The economic and social environments of males in Western nations will lead to an increase in the incidence of depression among men, psychiatrists from the USA wrote in the British Journal of Psychiatry. As the 21st century progresses, men will face greater risks of developing depressive disorders, say Emory University School of Medicine experts.

According to author Dr Boadie Dunlop:

“Women are almost twice as likely to develop major depressive disorder in their lifetime as men. But we believe this difference may well change in the coming decades.”

Dr Dunlop, along with Tanja Mletzko have identified two factors which are likely to increase depression rates among men in Western nations as this century progresses:

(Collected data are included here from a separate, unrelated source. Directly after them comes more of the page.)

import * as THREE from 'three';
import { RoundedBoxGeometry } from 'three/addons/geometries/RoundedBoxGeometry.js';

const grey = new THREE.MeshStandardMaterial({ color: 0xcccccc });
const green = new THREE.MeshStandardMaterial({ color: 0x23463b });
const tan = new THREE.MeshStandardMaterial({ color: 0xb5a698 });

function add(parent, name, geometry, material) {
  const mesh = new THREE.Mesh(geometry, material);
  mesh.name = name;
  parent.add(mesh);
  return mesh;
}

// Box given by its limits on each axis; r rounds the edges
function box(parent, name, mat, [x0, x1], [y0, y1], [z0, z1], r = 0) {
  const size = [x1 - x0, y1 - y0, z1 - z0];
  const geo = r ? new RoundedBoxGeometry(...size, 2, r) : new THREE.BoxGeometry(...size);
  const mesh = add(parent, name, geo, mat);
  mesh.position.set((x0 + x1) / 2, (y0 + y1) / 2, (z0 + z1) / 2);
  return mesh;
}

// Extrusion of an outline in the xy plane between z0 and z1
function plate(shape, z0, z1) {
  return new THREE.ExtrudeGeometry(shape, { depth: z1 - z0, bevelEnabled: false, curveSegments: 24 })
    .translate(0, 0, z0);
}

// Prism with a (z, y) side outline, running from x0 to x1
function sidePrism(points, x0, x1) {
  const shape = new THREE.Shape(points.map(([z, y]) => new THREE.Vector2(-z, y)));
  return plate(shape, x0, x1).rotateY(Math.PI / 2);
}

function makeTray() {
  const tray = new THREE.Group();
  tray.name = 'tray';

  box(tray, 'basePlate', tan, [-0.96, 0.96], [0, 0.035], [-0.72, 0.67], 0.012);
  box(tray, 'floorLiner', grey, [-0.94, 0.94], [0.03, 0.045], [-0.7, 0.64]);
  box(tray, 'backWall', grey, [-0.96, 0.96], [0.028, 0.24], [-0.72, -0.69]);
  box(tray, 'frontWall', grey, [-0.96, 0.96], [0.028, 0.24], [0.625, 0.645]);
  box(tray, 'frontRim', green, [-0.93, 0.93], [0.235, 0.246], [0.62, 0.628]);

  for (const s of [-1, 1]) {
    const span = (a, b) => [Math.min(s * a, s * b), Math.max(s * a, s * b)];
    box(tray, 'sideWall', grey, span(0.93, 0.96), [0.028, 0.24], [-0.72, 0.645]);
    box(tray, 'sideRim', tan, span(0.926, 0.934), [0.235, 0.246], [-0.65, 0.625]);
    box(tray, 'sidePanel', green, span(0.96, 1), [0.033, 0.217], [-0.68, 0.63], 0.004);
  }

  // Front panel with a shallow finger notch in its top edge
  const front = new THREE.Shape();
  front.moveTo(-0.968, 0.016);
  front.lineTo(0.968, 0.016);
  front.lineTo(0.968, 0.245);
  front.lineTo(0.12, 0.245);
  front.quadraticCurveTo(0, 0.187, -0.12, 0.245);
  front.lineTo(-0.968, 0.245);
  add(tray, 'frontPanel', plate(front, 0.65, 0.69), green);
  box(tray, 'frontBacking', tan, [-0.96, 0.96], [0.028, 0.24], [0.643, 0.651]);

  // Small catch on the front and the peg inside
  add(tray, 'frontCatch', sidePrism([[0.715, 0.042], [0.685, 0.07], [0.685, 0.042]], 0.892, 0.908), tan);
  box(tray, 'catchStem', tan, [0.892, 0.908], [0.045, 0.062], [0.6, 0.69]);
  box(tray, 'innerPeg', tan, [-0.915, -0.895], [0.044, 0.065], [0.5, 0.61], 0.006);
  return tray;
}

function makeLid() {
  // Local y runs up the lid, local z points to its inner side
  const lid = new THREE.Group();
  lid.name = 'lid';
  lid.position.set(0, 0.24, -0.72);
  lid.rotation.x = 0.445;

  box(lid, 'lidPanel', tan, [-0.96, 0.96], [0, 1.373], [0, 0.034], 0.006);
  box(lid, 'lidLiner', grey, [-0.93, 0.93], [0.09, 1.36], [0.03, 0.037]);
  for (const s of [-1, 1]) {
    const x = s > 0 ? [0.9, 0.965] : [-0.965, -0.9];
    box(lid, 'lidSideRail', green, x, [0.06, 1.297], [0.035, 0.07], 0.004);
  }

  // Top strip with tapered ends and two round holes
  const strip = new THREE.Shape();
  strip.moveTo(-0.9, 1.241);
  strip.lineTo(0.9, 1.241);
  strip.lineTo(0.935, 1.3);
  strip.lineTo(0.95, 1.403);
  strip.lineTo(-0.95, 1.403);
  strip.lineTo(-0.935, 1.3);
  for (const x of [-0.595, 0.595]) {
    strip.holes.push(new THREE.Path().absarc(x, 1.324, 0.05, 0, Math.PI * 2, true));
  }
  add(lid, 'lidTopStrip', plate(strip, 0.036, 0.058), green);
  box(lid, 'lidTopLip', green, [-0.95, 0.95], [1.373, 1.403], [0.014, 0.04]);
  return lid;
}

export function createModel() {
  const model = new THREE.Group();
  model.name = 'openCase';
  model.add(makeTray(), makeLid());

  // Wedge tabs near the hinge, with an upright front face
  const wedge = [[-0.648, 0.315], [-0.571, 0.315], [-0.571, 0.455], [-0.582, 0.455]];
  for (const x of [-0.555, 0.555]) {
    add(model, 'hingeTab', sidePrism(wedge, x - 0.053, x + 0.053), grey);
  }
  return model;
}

  • Men are being encourage to talk about their feelings more openly, rather than being stoical and tough.
  • The traditional blue-collar and manual jobs so prevalent in Western nations are either closing down and opening in lower-income nations, or being done away with due to modern technological advances.

Dr Dunlop said:

“Dubbed by some the ‘Mancession’, the economic downturn has hit men particularly hard because of its disproportionate effect on traditional male industries such as construction and manufacturing. Research has shown that roughly 75% of jobs lost in the United States since the beginning of the recession in 2007 were held by men. There is little reason to believe that traditional male jobs will return in significant numbers with economic recovery.

Furthermore, Western women are increasingly becoming the primary household earners, with 22% of wives earning more than their husbands in 2007, versus only 4% in 1970. Compared to women, men attach greater importance to their roles as providers and protectors of their families, and men’s failure to fulfil the role of breadwinner is associated with greater depression and marital conflict.”

He concluded:

“Western men will face a difficult road in the 21st century, particularly those with low levels of education. We believe economic and societal changes will have significant implications for men’s mental health, and mental health practitioners need to be aware of these issues.”

“Will current socioeconomic trends produce a depressing future for men?”
Boadie W. Dunlop, MD and Tanja Mletzko, MA
The British Journal of Psychiatry (2011) 198: 167-168. doi: 10.1192/bjp.bp.110.084210

Written by Christian Nordqvist